▶ Task prompt:
From the entries, copy each line that includes "body".
──────── Data shown
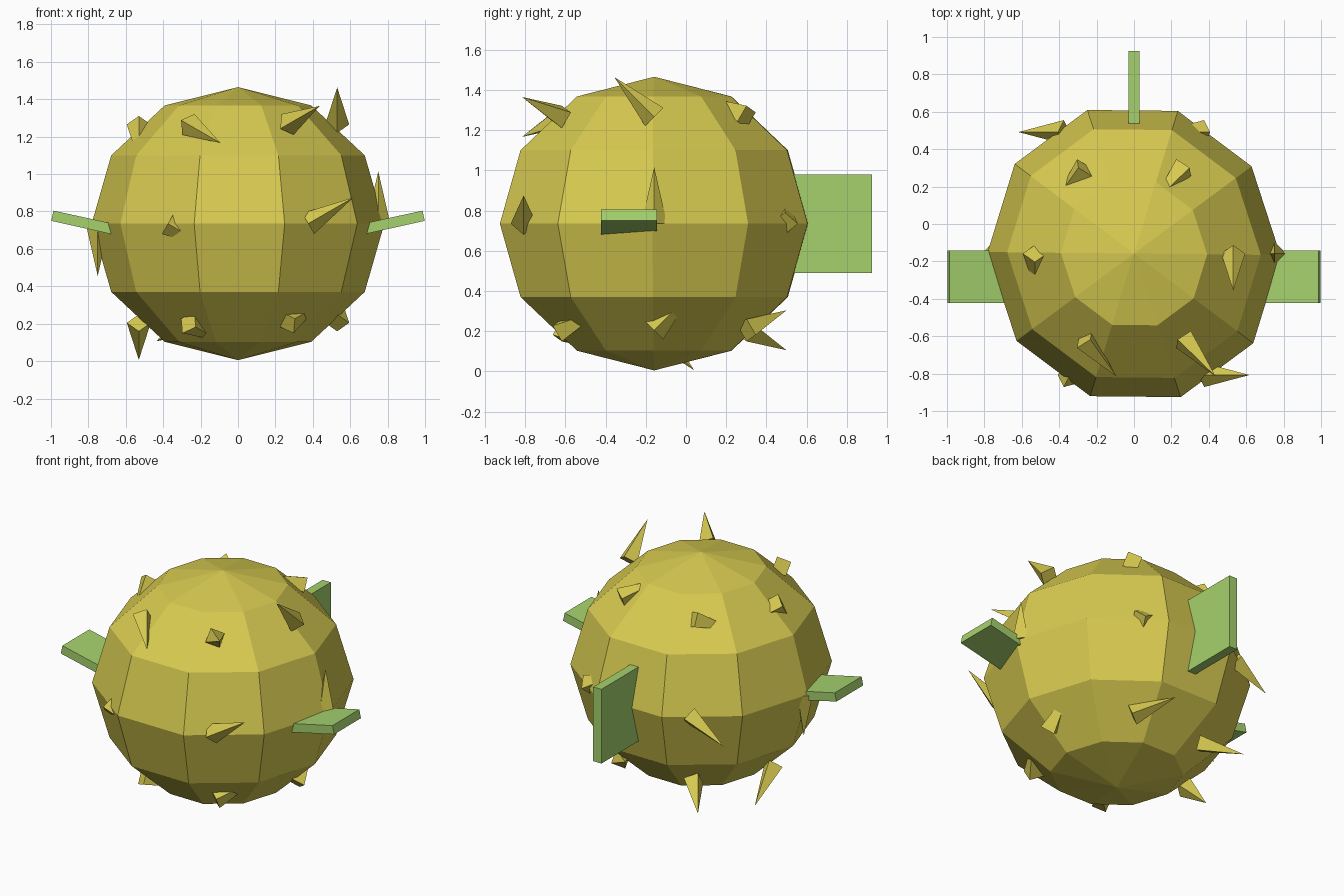
import bpy
from math import radians, sin, cos
from mathutils import Euler

cube = bpy.data.objects.get("Cube")
if cube:
    bpy.data.objects.remove(cube, do_unlink=True)


def make_material(name, rgb):
    mat = bpy.data.materials.new(name)
    mat.use_nodes = True
    mat.diffuse_color = (*rgb, 1)
    bsdf = next(n for n in mat.node_tree.nodes if n.type == "BSDF_PRINCIPLED")
    bsdf.inputs["Base Color"].default_value = (*rgb, 1)
    return mat


yellow = make_material("mustard yellow", (0.68, 0.59, 0.08))
green = make_material("leaf green", (0.38, 0.64, 0.155))

CENTRE_Y, CENTRE_Z = -0.158, 0.735


def finish(name, mat):
    obj = bpy.context.object
    obj.name = name
    obj.data.materials.append(mat)
    return obj


def box(name, location, size, tilt=0):
    bpy.ops.mesh.primitive_cube_add(size=1, location=location, rotation=(0, tilt, 0))
    obj = finish(name, green)
    obj.scale = size


# Round faceted body
bpy.ops.mesh.primitive_uv_sphere_add(segments=10, ring_count=6, radius=1,
                                     location=(0, CENTRE_Y, CENTRE_Z),
                                     rotation=(0, 0, 0))
body = finish("body", yellow)
body.scale = (0.78, 0.807, 0.73)
# Turn the mesh so that a corner of each ring lies on the x axis
corner = max(body.data.vertices, key=lambda v: v.co.x).co
if abs(corner.y) > 0.01:
    body.rotation_euler.z = radians(18)

# Three rings of six spikes, each turned by its own latitude and longitude
SPIKE_LENGTH, RING_RADIUS = 0.28, 0.75
for ring, lat in (("lower", -45), ("middle", 0), ("upper", 45)):
    for i in range(6):
        a, b = radians(60 * i), radians(lat)
        turn = Euler((b, -a, 0))
        axis = turn.to_matrix().col[2]
        base = (RING_RADIUS * cos(b) * cos(a),
                RING_RADIUS * cos(b) * sin(a) + CENTRE_Y,
                RING_RADIUS * sin(b) + CENTRE_Z)
        middle = [p + d * SPIKE_LENGTH / 2 for p, d in zip(base, axis)]
        bpy.ops.mesh.primitive_cone_add(vertices=4, radius1=0.064, radius2=0,
                                        depth=SPIKE_LENGTH, location=middle,
                                        rotation=turn)
        finish(f"{ring}_spike_{i + 1}", yellow)

# Side fins, raised at their outer ends
for side, s in (("left", 1), ("right", -1)):
    box(f"{side}_fin", (s * 0.797, -0.283, 0.734), (0.4, 0.28, 0.056), -s * radians(12.5))

# Upright tail fin
box("tail_fin", (0, 0.675, CENTRE_Z), (0.06, 0.5, 0.49))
────────────────
▶ Solution:
# Round faceted body
body = finish("body", yellow)
body.scale = (0.78, 0.807, 0.73)
corner = max(body.data.vertices, key=lambda v: v.co.x).co
    body.rotation_euler.z = radians(18)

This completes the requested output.